PORT MORESBY (PNG GOVT)—Papua New Guinea has reported a total of 351 new cases of COVID-19) on Tuesday, raising the national total confirmed cases to 4,109.
This is an increase of 1,021 cases over a period of six days. There were also two new deaths, raising the death toll to 39.
Of the 351 new cases, 51 per cent were asymptomatic while 49 per cent were symptomatic. This means that many people do not know they have the virus and are passing it onto others unknowingly.
The new cases came from 11 provinces namely: Western – 166; National Capital District – 84; Eastern Highlands – 39; Morobe – 20; Southern Highlands – 17; Western Highlands – 9; East Sepik – 6; New Ireland – 4; Jiwaka – 3; Gulf – 1; and Enga – 1.
Of the two new deaths, one, a man aged 52 years-old came from Western Province which now has two confirmed deaths due to COVID-19. The other, a 44-year-old male, came from Jiwaka Province, and is the first death to be reported from Jiwaka.
The symptoms of COVID-19 include cough, fever, headache, shortness of breath, sore throat, chills and muscle aches.
Controller of the PNG COVID-19 National Pandemic Response and Police Commissioner David Manning said it is important that everyone having these symptoms go for a test.
“Knowing your status helps you get the care you need and also it helps you protect anyone you come into contact with which could be close friends and relatives. I urge every educated Papua New Guinean to be good examples to the illiterate by going for a test when they develop the symptoms of COVID-19,” said Manning.
As of Wednesday, a total of 60,680 people in PNG had been tested for COVID-19. Of this, 4,109 tested positive. The samples pending results at the laboratory stand at 2,539.
On Monday Prime Minister James Marape received 8,000 emergency vaccine doses, provided by the Australian Government. These will be prioritised to cater for PNG health and frontline workers.
Manning said, “Vaccines alone will not end the pandemic. We must continue to adhere to the health measures that we have been talking about for some time such as wearing masks, physical distancing, frequent hand-washing, avoiding crowds or limiting time spent in enclosed spaces.

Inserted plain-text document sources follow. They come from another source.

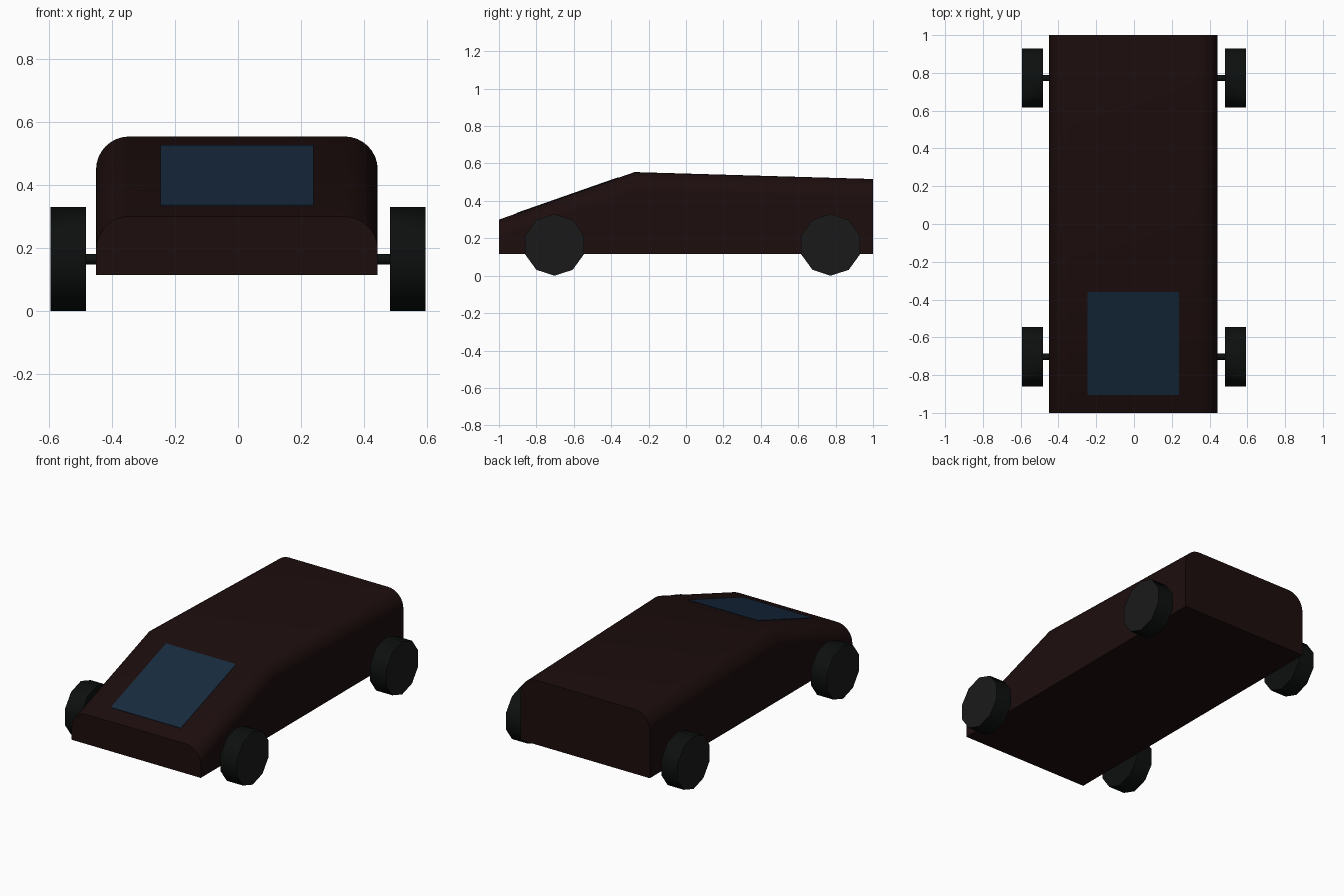
import bpy, bmesh
from math import sin, cos, pi, radians

if "Cube" in bpy.data.objects:
    bpy.data.objects.remove(bpy.data.objects["Cube"])


def material(name, rgb):
    m = bpy.data.materials.new(name)
    m.diffuse_color = (*rgb, 1)
    m.use_nodes = True
    m.node_tree.nodes["Principled BSDF"].inputs["Base Color"].default_value = m.diffuse_color
    return m


PAINT = material("dark_paint", (0.012, 0.004, 0.004))
GLASS = material("blue_glass", (0.009, 0.024, 0.05))
RUBBER = material("black_rubber", (0.004, 0.005, 0.005))
HUB = material("dark_grey_hub", (0.010, 0.010, 0.010))


def loft(name, rings, mats, angle, hub_cap=None):
    """Skin equal-length rings of points and cap both ends."""
    bm = bmesh.new()
    rows = [[bm.verts.new(p) for p in ring] for ring in rings]
    n = len(rows[0])
    for a, b in zip(rows, rows[1:]):
        for i in range(n):
            j = (i + 1) % n
            bm.faces.new((a[i], a[j], b[j], b[i]))
    bm.faces.new(rows[0])
    last = bm.faces.new(rows[-1])
    if hub_cap:
        bmesh.ops.inset_region(bm, faces=[last], thickness=hub_cap)
        last.material_index = 1
    bmesh.ops.recalc_face_normals(bm, faces=bm.faces)
    mesh = bpy.data.meshes.new(name)
    bm.to_mesh(mesh)
    bm.free()
    ob = bpy.data.objects.new(name, mesh)
    bpy.context.collection.objects.link(ob)
    for m in mats:
        mesh.materials.append(m)
    bpy.ops.object.select_all(action='DESELECT')
    ob.select_set(True)
    bpy.context.view_layer.objects.active = ob
    bpy.ops.object.shade_smooth_by_angle(angle=radians(angle))
    return ob


# body: square-bottomed section with rounded shoulders, swept nose to tail
X0, X1, FLOOR, R, SEG = -0.45, 0.443, 0.115, 0.105, 8


def section(y, top):
    arc = [i * pi / 2 / SEG for i in range(SEG + 1)]
    pts = [(X0, y, FLOOR), (X1, y, FLOOR)]
    pts += [(X1 - R + R * cos(a), y, top - R + R * sin(a)) for a in arc]
    pts += [(X0 + R - R * sin(a), y, top - R + R * cos(a)) for a in arc]
    return pts


loft("body", [section(-1, 0.30), section(-0.275, 0.554), section(1, 0.517)],
     [PAINT], 30)


# windscreen: thin panel lying on the sloping nose
def slope(y):
    return 0.30 + (y + 1) * 0.254 / 0.725


ya, yb = -0.905, -0.36
loft("windscreen",
     [[(x, y, slope(y) + dz) for x, y in
       ((-0.246, ya), (0.239, ya), (0.239, yb), (-0.246, yb))]
      for dz in (-0.004, 0.003)], [GLASS], 20)


# wheels and axles
def circle(x, y, z, r, n):
    return [(x, y + r * cos(pi / 2 + 2 * pi * i / n),
             z + r * sin(pi / 2 + 2 * pi * i / n)) for i in range(n)]


WHEEL_R = 0.165
for end, y in (("front", -0.703), ("rear", 0.773)):
    loft(end + "_axle", [circle(x, y, WHEEL_R, 0.017, 12) for x in (-0.5, 0.5)],
         [RUBBER], 40)
    for side, s in (("left", -1), ("right", 1)):
        loft(f"{end}_{side}_wheel",
             [circle(s * x, y, WHEEL_R, WHEEL_R, 10) for x in (0.482, 0.594)],
             [RUBBER, HUB], 40, hub_cap=0.043)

“Other factors are also very important such as eating healthy. Our health workers and experts in nutrition also encourage us to ensure we look after our bodies by eating food that will help us fight off diseases such as COVID-19. In rural and remote settings, vegetables, fruits and other fresh food are in abundance so I urge everyone to take time to ensure they eat healthy.”
Manning also thanked everyone involved in the response including prayer warriors.
“These are people who are often forgotten but are very important. Thank you. Please continue to pray for us all. Together and with God’s help we will defeat this pandemic,” Manning said.
Manning reminded residents and citizens of PNG that the pandemic is not over yet…PACNEWS